Ag markets ended the week strongly
Corn futures sustained early gains Friday. The Friday morning Export Sales report probably disappointed traders, but corn futures remained slightly higher through midmorning. And despite a negative reaction when a respected industry analysis firm published its crop production estimates later in the morning, yellow grain prices ended the day at slightly higher levels. Wire service reports cited short-covering for the rise. December corn advanced 7.25 cents to $4.6825/bushel at Friday’s close, while May added 7.0 cents to $4.895.
The soy complex was mixed throughout Friday’s session. The weekly USDA Export Sales report seemingly held mixed implications for the short-term soybean and product outlook, so it seemed to affect prices little. Conversely, the midmorning publication of a private estimate for the forthcoming soybean crop apparently weighed upon bean and meal futures. The oil market seemingly benefitted from overnight firmness in the Asian markets. Cash firmness seemed to boost nearby futures Friday afternoon. November soybeans closed up 0.25 cent at $13.6775/bushel Friday, while October soyoil climbed 0.17 cents to 43.43 cents/pound, whereas October soymeal slipped $0.1 to $434.7/ton.

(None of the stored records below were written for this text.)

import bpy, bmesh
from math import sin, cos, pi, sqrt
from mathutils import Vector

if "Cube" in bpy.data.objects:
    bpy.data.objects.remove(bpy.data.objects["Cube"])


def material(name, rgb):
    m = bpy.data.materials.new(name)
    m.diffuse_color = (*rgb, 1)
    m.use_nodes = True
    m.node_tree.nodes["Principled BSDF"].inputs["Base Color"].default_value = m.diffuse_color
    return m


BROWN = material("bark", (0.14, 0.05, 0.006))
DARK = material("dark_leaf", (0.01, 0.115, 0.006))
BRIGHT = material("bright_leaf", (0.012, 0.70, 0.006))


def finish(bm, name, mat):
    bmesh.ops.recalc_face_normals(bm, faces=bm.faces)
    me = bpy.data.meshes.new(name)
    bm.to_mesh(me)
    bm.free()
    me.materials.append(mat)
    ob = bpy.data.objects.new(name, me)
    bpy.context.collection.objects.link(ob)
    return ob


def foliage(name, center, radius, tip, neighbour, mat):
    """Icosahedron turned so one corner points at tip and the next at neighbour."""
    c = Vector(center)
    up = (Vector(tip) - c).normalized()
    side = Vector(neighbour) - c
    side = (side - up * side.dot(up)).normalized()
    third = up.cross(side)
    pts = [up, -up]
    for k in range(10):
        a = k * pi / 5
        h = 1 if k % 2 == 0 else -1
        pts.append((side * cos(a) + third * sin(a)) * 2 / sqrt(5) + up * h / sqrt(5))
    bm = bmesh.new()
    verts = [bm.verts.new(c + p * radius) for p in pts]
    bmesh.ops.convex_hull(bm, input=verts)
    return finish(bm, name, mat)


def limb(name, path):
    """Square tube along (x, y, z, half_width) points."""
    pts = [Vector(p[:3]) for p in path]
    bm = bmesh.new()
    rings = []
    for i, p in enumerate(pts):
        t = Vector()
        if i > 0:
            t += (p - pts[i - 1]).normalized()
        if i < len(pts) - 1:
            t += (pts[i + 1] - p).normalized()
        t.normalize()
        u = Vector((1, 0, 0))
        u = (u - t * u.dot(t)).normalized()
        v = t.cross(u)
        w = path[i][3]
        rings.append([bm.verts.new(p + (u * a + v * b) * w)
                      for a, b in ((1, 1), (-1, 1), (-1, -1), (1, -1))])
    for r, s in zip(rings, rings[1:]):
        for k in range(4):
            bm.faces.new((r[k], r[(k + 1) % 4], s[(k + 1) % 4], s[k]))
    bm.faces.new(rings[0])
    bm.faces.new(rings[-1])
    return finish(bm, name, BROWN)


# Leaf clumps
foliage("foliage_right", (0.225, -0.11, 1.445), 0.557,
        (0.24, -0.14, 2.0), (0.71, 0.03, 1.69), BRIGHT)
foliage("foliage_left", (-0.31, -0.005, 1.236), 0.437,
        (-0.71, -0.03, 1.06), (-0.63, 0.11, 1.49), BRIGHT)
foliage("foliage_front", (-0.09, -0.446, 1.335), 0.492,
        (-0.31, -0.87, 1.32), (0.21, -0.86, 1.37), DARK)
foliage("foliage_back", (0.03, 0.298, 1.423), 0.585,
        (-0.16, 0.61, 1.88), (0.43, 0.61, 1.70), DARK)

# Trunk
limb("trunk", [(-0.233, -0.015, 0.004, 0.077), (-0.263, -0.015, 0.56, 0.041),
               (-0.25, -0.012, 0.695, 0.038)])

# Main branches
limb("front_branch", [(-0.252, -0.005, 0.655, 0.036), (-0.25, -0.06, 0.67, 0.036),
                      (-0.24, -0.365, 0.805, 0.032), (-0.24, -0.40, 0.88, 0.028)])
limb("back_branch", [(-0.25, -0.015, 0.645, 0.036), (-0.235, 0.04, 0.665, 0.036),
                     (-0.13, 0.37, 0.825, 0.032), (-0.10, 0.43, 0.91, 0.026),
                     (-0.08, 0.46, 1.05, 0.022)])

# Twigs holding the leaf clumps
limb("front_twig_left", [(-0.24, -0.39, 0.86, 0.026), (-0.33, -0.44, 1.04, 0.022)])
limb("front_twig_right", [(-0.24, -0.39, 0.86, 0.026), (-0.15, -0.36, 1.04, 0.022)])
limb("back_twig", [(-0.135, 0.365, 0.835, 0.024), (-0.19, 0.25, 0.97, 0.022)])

Wheat futures proved surprisingly strong Friday. Overnight news seemed supportive of the wheat market, particularly with Egypt buying some U.S. grain after having relied upon Eastern European origins in recent weeks. The Export Sales data also appeared to boost golden grain values. December CBOT wheat gained 7.5 cents to $6.4775/bushel in late Friday trading, while December KCBT wheat rose 6.25 cents to $6.955 and December MGE futures edged up 1.5 cents to $7.1275.
Cattle futures turned mixed Friday. Beef prices dipped Thursday and Friday, thereby seeming to prompt country cattle trading at steady-lower prices. The fact that Southern Plains cattle traded at unchanged levels actually appeared to boost the October future in afternoon trading. October cattle futures settled 0.45 cents to 125.67 cents/pound Friday afternoon, while December slumped 0.10 cents to 129.02. October feeder cattle fell 0.77 cents to 158.02 cents/pound, and January lost 0.27 cents to 158.00.
Hog futures resumed their recent rally Friday. Although the cash and wholesale markets turned sharply lower Thursday, talk that this week’s slaughter will fall well below the year-ago result apparently sparked the resurgence. The afternoon USDA report stated the weekly kill 4.75 under the year-ago figure, thereby confirming bullish expectations. October hog futures jumped 1.50 cents to 90.90 cents/pound at Friday’s settlement, while December surged 1.07 cent to 87.00.